India pledged to reduce its deficit while ramping up social spending Monday as the government unveiled an annual budget aimed at balancing populism with fiscal discipline.
High food inflation and a spate of embarrassing corruption scandals have put pressure on India's ruling Congress Party in recent months, spooking foreign investors and sparking street protests in advance of crucial state elections.
In his budget speech before parliament, Finance Minister Pranab Mukherjee revealed no major policy shifts, but said the much-watched fiscal deficit would fall from an estimated 5.1 percent of gross domestic product in the year ending March 31 to 4.6 percent next fiscal year.
Some analysts found that goal overly optimistic, especially given high global oil prices. India imports the bulk of its oil and subsidizes retail fuel prices, at huge cost to the exchequer.
"It will be difficult to achieve this target," said Brinda Jagirdar, head of economic research at the State Bank of India. "There's too much expectation being pinned on growth."
Growth slipped to a lower-than-expected 8.2 percent in the last quarter of 2010, down from 8.9 percent the prior two quarters, government data showed Monday.
The government expects the economy to grow as much as 9.25 percent next fiscal year, up from 8.6 percent in the year ending March 31 even as policymakers worry that the benefits of India's rapid growth aren't spread widely enough.
"The economy has shown remarkable resilience to both external and domestic shocks," Mukherjee told parliament. "Our primary concern this year has been continued high food prices."
India's poor have been hit hardest by the rise in food prices caused by increasing demand and woefully inadequate storage and distribution systems.
The budget hikes social spending by 17 percent over last year, to 1.6 trillion rupees ($35.6 billion), or 36.4 percent of budgeted spending. Mukherjee pledged to introduce a food security bill in the next fiscal year, which would provide cheap grain to hundreds of millions of poor people while also prompting fears of spiraling subsidy costs.

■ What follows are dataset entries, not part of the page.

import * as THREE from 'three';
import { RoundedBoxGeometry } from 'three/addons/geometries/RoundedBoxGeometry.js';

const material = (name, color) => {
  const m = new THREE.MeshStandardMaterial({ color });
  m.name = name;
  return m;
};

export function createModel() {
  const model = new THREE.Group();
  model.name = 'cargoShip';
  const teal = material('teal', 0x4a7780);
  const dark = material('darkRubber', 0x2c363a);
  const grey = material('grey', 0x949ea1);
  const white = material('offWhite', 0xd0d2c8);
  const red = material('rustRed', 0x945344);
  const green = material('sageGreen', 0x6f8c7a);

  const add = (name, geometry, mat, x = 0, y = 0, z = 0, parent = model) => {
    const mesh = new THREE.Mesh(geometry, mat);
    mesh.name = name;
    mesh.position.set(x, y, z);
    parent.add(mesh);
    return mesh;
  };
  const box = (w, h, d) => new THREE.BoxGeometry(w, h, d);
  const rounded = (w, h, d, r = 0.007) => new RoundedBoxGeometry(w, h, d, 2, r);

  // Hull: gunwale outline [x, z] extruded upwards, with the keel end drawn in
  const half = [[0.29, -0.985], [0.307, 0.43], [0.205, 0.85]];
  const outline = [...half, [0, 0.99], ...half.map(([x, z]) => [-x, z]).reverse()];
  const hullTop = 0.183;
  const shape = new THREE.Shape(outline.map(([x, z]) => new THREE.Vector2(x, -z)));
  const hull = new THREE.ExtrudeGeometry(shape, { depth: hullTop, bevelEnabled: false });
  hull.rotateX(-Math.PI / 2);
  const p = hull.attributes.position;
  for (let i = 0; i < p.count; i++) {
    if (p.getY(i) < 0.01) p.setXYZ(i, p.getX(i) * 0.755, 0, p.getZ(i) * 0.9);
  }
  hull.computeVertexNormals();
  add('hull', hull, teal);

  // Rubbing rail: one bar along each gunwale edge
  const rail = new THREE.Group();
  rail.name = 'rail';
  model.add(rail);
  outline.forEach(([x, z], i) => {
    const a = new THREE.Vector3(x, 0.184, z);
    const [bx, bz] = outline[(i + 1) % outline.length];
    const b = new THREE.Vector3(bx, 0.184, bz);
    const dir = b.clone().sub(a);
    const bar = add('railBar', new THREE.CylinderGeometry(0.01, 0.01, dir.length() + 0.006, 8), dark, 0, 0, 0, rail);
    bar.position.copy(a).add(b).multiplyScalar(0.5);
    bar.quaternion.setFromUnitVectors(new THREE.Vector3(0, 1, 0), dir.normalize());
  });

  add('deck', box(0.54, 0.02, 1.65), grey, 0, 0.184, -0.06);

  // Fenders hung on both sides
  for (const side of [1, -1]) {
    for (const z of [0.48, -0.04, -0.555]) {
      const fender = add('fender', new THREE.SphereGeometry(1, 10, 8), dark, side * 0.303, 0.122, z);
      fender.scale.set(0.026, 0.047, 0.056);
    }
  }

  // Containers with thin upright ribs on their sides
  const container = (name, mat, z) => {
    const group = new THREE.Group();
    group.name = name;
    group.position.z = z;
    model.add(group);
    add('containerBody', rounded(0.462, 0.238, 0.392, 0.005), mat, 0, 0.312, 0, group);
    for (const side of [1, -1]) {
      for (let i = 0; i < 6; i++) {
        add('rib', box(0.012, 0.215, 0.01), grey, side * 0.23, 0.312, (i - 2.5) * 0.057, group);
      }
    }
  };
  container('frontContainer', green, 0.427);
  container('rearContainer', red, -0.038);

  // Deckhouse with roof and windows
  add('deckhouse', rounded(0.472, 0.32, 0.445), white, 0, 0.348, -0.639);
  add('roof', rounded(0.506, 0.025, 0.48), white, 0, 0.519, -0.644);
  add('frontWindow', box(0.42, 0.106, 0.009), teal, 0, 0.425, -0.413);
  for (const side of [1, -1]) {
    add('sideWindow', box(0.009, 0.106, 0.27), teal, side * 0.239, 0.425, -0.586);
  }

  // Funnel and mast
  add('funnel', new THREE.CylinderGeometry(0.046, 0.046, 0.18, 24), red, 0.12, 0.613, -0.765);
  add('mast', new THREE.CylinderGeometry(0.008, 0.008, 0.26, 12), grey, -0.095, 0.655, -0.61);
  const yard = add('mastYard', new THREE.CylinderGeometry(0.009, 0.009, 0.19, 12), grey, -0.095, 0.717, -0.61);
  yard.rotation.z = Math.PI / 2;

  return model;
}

His budget also includes incentives to invest in agriculture, but stopped short of opening India's retail sector to more foreign investment _ a contentious step some analysts believe is the only way to attract the necessary funds to expand the nation's food supply chain.
When the Congress Party swept to power in 2009, investor sentiment soared on hopes of fast-track economic liberalization that the government has so far failed to deliver. Recent corruption scandals and regulatory uncertainty have also helped drive much-needed foreign investment out of the country.
Mukherjee pledged to clamp down on corruption and stem the flow of so-called black money to overseas tax havens.
"Corruption is a problem that we have to fight collectively," he said.
The budget loosens some restrictions on foreign investment in Indian mutual funds and infrastructure. Mukherjee vowed to raise 400 billion rupees ($8.8 billion) from selling stakes in state run companies next year _ despite missing this year's asset sales goal _ and to introduce some much-delayed reforms, like raising the cap on foreign investment in insurance.
"I think the signals are all there that this is a government which is reform oriented," Prime Minister Manmohan Singh told state-run Doordarshan TV. "In totality if these promises are converted into solid acts of parliament, they will provide a boost to capital market and corporate sentiments all round."
Chandan Mitra, a lawmaker from the main opposition Bharatiya Janata party, said it was "a disappointing and unimaginative budget." India's deficit has fallen thanks to one-time windfall income from telecom spectrum auctions, rather than substantive economic change, he said.
India's benchmark Sensex stock index closed up 0.7 percent.
Kinetz reported from Mumbai.